_THE PROBLEM_
Give back every line of the data exactly. Pictures are not part of the copy.

_Source data_
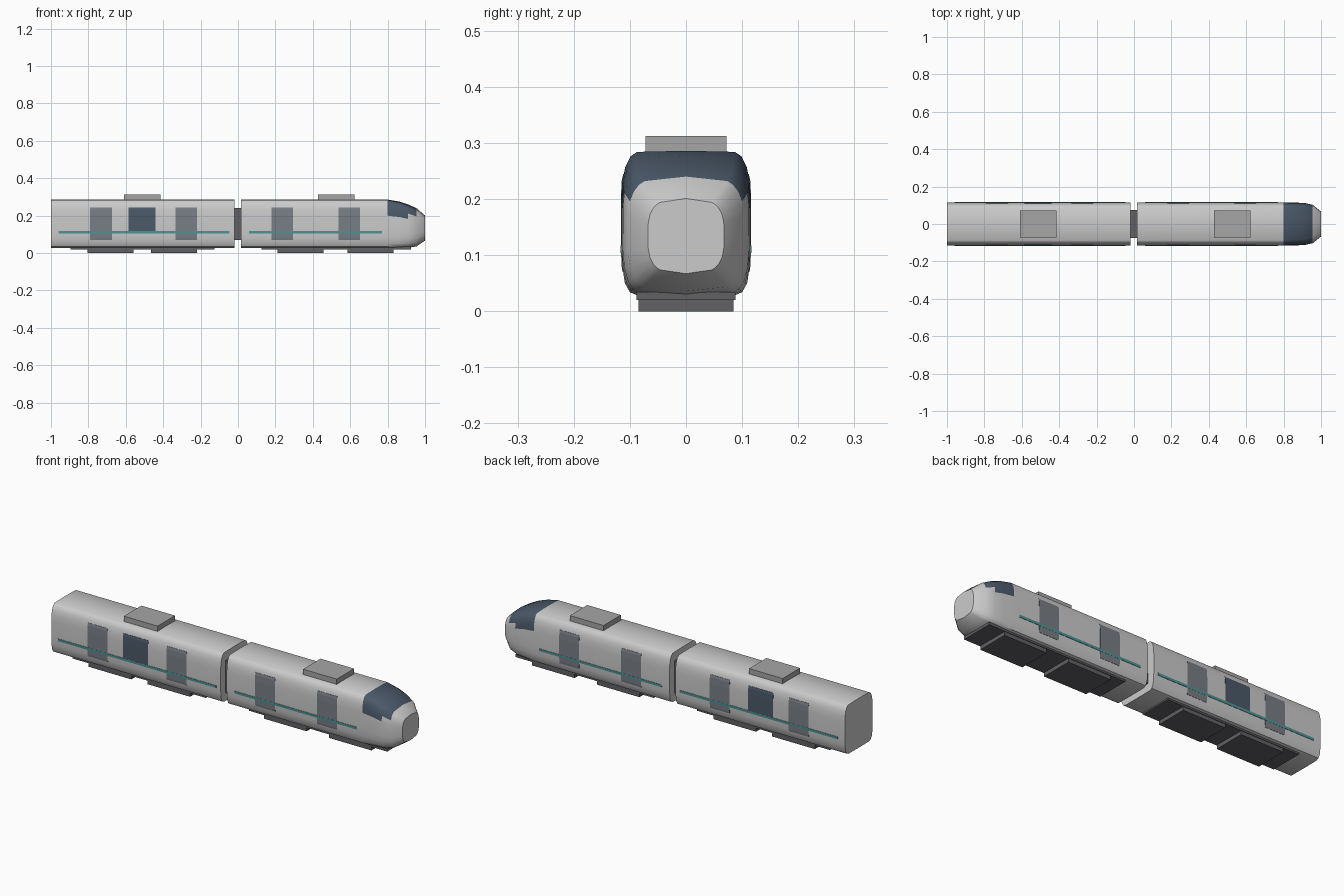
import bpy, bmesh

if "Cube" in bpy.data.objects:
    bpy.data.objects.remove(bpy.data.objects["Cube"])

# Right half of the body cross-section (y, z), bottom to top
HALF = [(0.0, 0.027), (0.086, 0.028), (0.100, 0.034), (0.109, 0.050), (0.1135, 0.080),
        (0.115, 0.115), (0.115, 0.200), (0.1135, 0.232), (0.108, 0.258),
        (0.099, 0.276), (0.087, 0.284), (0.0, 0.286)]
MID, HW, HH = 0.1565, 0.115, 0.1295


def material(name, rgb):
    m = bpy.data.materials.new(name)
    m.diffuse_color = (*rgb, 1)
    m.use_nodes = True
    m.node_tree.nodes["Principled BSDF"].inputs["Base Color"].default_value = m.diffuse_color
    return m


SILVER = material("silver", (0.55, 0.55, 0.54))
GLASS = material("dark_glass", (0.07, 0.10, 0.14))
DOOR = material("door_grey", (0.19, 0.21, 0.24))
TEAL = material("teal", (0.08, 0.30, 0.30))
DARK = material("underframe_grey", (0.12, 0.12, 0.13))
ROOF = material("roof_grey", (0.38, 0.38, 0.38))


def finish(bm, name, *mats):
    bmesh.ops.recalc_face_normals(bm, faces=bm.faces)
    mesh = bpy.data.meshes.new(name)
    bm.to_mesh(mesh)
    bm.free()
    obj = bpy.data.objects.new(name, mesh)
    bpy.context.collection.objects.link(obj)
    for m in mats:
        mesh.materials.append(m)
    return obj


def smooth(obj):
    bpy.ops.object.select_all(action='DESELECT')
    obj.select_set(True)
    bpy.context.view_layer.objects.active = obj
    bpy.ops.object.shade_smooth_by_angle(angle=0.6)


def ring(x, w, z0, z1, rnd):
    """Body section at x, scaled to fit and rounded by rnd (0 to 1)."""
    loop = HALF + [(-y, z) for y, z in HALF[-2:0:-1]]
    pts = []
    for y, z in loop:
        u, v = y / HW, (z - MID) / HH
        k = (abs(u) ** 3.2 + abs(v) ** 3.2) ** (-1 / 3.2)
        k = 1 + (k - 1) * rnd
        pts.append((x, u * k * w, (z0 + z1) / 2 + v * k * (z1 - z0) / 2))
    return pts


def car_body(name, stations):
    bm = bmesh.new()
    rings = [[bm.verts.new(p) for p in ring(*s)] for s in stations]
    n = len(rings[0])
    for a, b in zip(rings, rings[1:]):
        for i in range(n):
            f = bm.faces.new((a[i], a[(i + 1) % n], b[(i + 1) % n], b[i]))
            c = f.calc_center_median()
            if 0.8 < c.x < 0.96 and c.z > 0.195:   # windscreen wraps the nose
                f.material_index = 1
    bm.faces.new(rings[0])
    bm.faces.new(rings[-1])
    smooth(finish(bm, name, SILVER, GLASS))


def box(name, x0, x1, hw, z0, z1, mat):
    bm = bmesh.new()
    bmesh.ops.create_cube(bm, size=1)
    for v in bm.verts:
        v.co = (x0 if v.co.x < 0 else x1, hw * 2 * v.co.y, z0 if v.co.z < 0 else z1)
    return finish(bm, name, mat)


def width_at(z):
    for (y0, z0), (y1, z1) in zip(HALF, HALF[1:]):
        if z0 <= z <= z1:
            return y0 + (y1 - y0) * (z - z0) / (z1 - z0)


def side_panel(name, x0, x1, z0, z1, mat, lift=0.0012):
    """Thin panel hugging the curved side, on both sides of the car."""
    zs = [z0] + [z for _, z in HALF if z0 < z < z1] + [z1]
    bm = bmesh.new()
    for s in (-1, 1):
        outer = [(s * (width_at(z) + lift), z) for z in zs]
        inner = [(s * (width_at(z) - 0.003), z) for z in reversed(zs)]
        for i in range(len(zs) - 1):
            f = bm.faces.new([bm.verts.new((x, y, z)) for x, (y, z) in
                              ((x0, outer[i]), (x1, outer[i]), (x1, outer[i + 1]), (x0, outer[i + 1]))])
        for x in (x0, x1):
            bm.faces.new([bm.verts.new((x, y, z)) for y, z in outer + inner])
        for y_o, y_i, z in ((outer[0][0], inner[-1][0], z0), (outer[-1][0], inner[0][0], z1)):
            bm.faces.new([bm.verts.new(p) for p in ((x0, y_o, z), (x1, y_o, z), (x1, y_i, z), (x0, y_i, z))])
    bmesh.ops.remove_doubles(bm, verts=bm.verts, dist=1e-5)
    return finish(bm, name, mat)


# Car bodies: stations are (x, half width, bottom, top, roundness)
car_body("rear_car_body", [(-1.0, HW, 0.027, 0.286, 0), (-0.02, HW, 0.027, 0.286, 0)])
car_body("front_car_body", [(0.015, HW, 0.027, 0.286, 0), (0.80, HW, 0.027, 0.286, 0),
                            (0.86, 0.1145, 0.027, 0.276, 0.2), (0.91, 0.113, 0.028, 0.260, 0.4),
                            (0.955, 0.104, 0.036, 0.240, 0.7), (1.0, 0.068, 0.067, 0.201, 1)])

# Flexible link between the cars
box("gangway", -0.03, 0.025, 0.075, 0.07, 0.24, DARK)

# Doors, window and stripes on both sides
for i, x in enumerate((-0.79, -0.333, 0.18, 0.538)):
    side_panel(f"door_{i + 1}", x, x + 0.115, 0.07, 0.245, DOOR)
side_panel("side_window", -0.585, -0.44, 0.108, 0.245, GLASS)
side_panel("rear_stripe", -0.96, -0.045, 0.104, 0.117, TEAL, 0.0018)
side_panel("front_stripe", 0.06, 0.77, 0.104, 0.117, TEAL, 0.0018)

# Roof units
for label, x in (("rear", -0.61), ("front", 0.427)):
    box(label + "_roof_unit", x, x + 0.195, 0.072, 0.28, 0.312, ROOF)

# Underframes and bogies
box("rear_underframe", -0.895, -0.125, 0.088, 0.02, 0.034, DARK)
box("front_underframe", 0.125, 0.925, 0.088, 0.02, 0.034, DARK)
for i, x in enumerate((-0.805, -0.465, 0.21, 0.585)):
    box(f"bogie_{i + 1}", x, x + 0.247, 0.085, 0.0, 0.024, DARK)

_WRITTEN SOLUTION_
import bpy, bmesh

if "Cube" in bpy.data.objects:
    bpy.data.objects.remove(bpy.data.objects["Cube"])

# Right half of the body cross-section (y, z), bottom to top
HALF = [(0.0, 0.027), (0.086, 0.028), (0.100, 0.034), (0.109, 0.050), (0.1135, 0.080),
        (0.115, 0.115), (0.115, 0.200), (0.1135, 0.232), (0.108, 0.258),
        (0.099, 0.276), (0.087, 0.284), (0.0, 0.286)]
MID, HW, HH = 0.1565, 0.115, 0.1295


def material(name, rgb):
    m = bpy.data.materials.new(name)
    m.diffuse_color = (*rgb, 1)
    m.use_nodes = True
    m.node_tree.nodes["Principled BSDF"].inputs["Base Color"].default_value = m.diffuse_color
    return m


SILVER = material("silver", (0.55, 0.55, 0.54))
GLASS = material("dark_glass", (0.07, 0.10, 0.14))
DOOR = material("door_grey", (0.19, 0.21, 0.24))
TEAL = material("teal", (0.08, 0.30, 0.30))
DARK = material("underframe_grey", (0.12, 0.12, 0.13))
ROOF = material("roof_grey", (0.38, 0.38, 0.38))


def finish(bm, name, *mats):
    bmesh.ops.recalc_face_normals(bm, faces=bm.faces)
    mesh = bpy.data.meshes.new(name)
    bm.to_mesh(mesh)
    bm.free()
    obj = bpy.data.objects.new(name, mesh)
    bpy.context.collection.objects.link(obj)
    for m in mats:
        mesh.materials.append(m)
    return obj


def smooth(obj):
    bpy.ops.object.select_all(action='DESELECT')
    obj.select_set(True)
    bpy.context.view_layer.objects.active = obj
    bpy.ops.object.shade_smooth_by_angle(angle=0.6)


def ring(x, w, z0, z1, rnd):
    """Body section at x, scaled to fit and rounded by rnd (0 to 1)."""
    loop = HALF + [(-y, z) for y, z in HALF[-2:0:-1]]
    pts = []
    for y, z in loop:
        u, v = y / HW, (z - MID) / HH
        k = (abs(u) ** 3.2 + abs(v) ** 3.2) ** (-1 / 3.2)
        k = 1 + (k - 1) * rnd
        pts.append((x, u * k * w, (z0 + z1) / 2 + v * k * (z1 - z0) / 2))
    return pts


def car_body(name, stations):
    bm = bmesh.new()
    rings = [[bm.verts.new(p) for p in ring(*s)] for s in stations]
    n = len(rings[0])
    for a, b in zip(rings, rings[1:]):
        for i in range(n):
            f = bm.faces.new((a[i], a[(i + 1) % n], b[(i + 1) % n], b[i]))
            c = f.calc_center_median()
            if 0.8 < c.x < 0.96 and c.z > 0.195:   # windscreen wraps the nose
                f.material_index = 1
    bm.faces.new(rings[0])
    bm.faces.new(rings[-1])
    smooth(finish(bm, name, SILVER, GLASS))


def box(name, x0, x1, hw, z0, z1, mat):
    bm = bmesh.new()
    bmesh.ops.create_cube(bm, size=1)
    for v in bm.verts:
        v.co = (x0 if v.co.x < 0 else x1, hw * 2 * v.co.y, z0 if v.co.z < 0 else z1)
    return finish(bm, name, mat)


def width_at(z):
    for (y0, z0), (y1, z1) in zip(HALF, HALF[1:]):
        if z0 <= z <= z1:
            return y0 + (y1 - y0) * (z - z0) / (z1 - z0)


def side_panel(name, x0, x1, z0, z1, mat, lift=0.0012):
    """Thin panel hugging the curved side, on both sides of the car."""
    zs = [z0] + [z for _, z in HALF if z0 < z < z1] + [z1]
    bm = bmesh.new()
    for s in (-1, 1):
        outer = [(s * (width_at(z) + lift), z) for z in zs]
        inner = [(s * (width_at(z) - 0.003), z) for z in reversed(zs)]
        for i in range(len(zs) - 1):
            f = bm.faces.new([bm.verts.new((x, y, z)) for x, (y, z) in
                              ((x0, outer[i]), (x1, outer[i]), (x1, outer[i + 1]), (x0, outer[i + 1]))])
        for x in (x0, x1):
            bm.faces.new([bm.verts.new((x, y, z)) for y, z in outer + inner])
        for y_o, y_i, z in ((outer[0][0], inner[-1][0], z0), (outer[-1][0], inner[0][0], z1)):
            bm.faces.new([bm.verts.new(p) for p in ((x0, y_o, z), (x1, y_o, z), (x1, y_i, z), (x0, y_i, z))])
    bmesh.ops.remove_doubles(bm, verts=bm.verts, dist=1e-5)
    return finish(bm, name, mat)


# Car bodies: stations are (x, half width, bottom, top, roundness)
car_body("rear_car_body", [(-1.0, HW, 0.027, 0.286, 0), (-0.02, HW, 0.027, 0.286, 0)])
car_body("front_car_body", [(0.015, HW, 0.027, 0.286, 0), (0.80, HW, 0.027, 0.286, 0),
                            (0.86, 0.1145, 0.027, 0.276, 0.2), (0.91, 0.113, 0.028, 0.260, 0.4),
                            (0.955, 0.104, 0.036, 0.240, 0.7), (1.0, 0.068, 0.067, 0.201, 1)])

# Flexible link between the cars
box("gangway", -0.03, 0.025, 0.075, 0.07, 0.24, DARK)

# Doors, window and stripes on both sides
for i, x in enumerate((-0.79, -0.333, 0.18, 0.538)):
    side_panel(f"door_{i + 1}", x, x + 0.115, 0.07, 0.245, DOOR)
side_panel("side_window", -0.585, -0.44, 0.108, 0.245, GLASS)
side_panel("rear_stripe", -0.96, -0.045, 0.104, 0.117, TEAL, 0.0018)
side_panel("front_stripe", 0.06, 0.77, 0.104, 0.117, TEAL, 0.0018)

# Roof units
for label, x in (("rear", -0.61), ("front", 0.427)):
    box(label + "_roof_unit", x, x + 0.195, 0.072, 0.28, 0.312, ROOF)

# Underframes and bogies
box("rear_underframe", -0.895, -0.125, 0.088, 0.02, 0.034, DARK)
box("front_underframe", 0.125, 0.925, 0.088, 0.02, 0.034, DARK)
for i, x in enumerate((-0.805, -0.465, 0.21, 0.585)):
    box(f"bogie_{i + 1}", x, x + 0.247, 0.085, 0.0, 0.024, DARK)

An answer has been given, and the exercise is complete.